September 28, 2015
Kettlebells have been used as a dynamic tool to develop strength and endurance for centuries.
Kettlebells are a Russian invention, appearing some time in the 1700s. In Russian they're called girya. Originally, though, they weren't used for fitness but rather as weights to measure the weight of grains and crops. But the handy handle was probably too irresistible to not show off one's strength and Russian farmers were soon establishing strength contests at local festivals, much the same way we have sledge hammer contests at the county fair.

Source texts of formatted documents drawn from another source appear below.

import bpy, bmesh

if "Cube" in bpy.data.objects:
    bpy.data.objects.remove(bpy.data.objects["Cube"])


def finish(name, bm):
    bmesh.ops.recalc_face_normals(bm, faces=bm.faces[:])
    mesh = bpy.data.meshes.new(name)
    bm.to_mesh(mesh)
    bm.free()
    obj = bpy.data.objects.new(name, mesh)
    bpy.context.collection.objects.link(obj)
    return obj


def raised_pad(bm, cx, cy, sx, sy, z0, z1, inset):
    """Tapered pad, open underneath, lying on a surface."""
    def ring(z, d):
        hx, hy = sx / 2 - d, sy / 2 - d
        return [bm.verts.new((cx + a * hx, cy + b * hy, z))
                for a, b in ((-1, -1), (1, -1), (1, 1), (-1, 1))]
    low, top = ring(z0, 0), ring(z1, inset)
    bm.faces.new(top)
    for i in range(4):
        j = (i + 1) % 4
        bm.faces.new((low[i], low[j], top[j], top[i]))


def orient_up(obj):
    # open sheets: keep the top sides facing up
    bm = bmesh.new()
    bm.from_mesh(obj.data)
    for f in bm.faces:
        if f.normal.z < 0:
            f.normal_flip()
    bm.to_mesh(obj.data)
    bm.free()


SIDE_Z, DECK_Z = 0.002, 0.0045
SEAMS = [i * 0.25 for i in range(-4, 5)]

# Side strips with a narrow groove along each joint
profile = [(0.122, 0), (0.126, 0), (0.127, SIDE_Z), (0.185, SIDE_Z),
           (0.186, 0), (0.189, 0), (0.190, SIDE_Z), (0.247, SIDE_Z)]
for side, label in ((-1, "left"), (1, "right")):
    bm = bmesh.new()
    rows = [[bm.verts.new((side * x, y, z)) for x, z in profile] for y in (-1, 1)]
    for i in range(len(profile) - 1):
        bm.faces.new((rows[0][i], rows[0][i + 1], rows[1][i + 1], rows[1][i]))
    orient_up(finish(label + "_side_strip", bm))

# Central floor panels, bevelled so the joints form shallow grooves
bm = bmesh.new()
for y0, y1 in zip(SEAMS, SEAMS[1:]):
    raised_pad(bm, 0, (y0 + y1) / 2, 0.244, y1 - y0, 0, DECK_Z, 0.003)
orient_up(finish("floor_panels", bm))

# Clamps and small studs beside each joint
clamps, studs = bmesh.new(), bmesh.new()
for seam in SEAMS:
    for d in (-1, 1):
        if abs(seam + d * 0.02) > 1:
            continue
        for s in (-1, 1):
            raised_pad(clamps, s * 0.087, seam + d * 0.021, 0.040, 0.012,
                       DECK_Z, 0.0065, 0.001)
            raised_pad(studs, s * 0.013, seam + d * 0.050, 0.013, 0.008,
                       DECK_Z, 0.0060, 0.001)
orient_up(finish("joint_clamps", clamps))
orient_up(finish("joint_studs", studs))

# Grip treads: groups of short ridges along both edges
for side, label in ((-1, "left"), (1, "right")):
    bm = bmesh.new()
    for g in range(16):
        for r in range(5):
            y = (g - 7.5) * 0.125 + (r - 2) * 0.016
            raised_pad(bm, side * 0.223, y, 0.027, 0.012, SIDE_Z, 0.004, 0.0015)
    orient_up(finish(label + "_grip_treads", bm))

In the late 1800s "physical culture" and sports were all the rage. A Russian doctor, Vladislav Kraevsky, traveled throughout Europe researching health, well-being and physical education. Back in Russia he introduced exercises with kettlebells and barbells to the Russian athletic community. The practice caught on. The Soviet army used them as part of their physical training and conditioning programs and the Russians and Europeans were using them for competition and sports by the1940s.
4. Kettlebell training is both strength training and cardio training. It Increases strength without increase of mass. Kettlebell exercisers are lean and toned, not bulky—a benefit that appeals to both women and men.

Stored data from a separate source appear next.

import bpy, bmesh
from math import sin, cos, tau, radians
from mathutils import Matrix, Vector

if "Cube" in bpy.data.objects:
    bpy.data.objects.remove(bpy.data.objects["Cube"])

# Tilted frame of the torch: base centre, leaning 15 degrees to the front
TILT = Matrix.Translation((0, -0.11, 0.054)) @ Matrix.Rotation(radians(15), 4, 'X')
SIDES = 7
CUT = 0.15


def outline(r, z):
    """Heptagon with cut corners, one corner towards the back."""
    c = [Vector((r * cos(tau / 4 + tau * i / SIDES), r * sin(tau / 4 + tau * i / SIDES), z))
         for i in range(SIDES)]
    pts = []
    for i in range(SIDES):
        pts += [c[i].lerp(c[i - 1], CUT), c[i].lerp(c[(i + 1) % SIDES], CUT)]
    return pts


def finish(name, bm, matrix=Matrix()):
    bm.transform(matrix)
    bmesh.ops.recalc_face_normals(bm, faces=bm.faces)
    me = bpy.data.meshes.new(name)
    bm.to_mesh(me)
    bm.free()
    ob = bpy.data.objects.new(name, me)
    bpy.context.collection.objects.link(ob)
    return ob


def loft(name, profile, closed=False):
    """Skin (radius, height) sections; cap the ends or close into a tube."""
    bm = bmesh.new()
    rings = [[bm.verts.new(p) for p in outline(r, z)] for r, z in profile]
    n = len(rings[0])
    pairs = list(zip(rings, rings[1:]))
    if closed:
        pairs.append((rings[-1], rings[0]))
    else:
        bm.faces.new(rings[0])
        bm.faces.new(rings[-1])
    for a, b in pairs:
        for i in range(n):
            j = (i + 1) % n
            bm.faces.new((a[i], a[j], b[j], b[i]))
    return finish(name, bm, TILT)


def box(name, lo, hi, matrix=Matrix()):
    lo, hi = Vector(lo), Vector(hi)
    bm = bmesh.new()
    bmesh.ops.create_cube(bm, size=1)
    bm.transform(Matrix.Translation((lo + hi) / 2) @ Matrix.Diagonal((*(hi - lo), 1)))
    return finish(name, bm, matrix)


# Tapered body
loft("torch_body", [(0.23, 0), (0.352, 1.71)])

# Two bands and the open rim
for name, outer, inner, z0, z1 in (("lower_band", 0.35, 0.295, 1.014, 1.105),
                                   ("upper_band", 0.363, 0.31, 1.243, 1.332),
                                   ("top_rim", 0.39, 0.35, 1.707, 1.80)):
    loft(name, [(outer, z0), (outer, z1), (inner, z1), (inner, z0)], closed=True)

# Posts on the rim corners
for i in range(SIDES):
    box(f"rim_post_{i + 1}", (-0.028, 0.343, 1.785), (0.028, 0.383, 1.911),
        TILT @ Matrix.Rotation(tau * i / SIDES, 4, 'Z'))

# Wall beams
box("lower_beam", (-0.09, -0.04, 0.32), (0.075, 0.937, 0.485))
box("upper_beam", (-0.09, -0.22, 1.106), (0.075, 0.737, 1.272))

A beginner male will do best with a 12 or 16-kg bell, depending on current fitness level. If you're familiar with weight training and moving with weight, then 16-kg can be used. If you are new to strength training, a 12 kg will suit your needs better.
This move works your core (abs and back), glutes, hips, legs, and shoulders! That’s a whole lot of body toning for one move! Begin with your feet hip width apart and hold the kettlebell with both hands between your legs. Inhale and lower into a squat position. Exhale and powerfully press your weight into your heels while swinging the weight up to eye level. Repeat 15 times.Adding kettlebells to your routine has many benefits. It helps to mix up how you train your muscles forcing them to work in a different way as well as keeping boredom out of your exercise routines.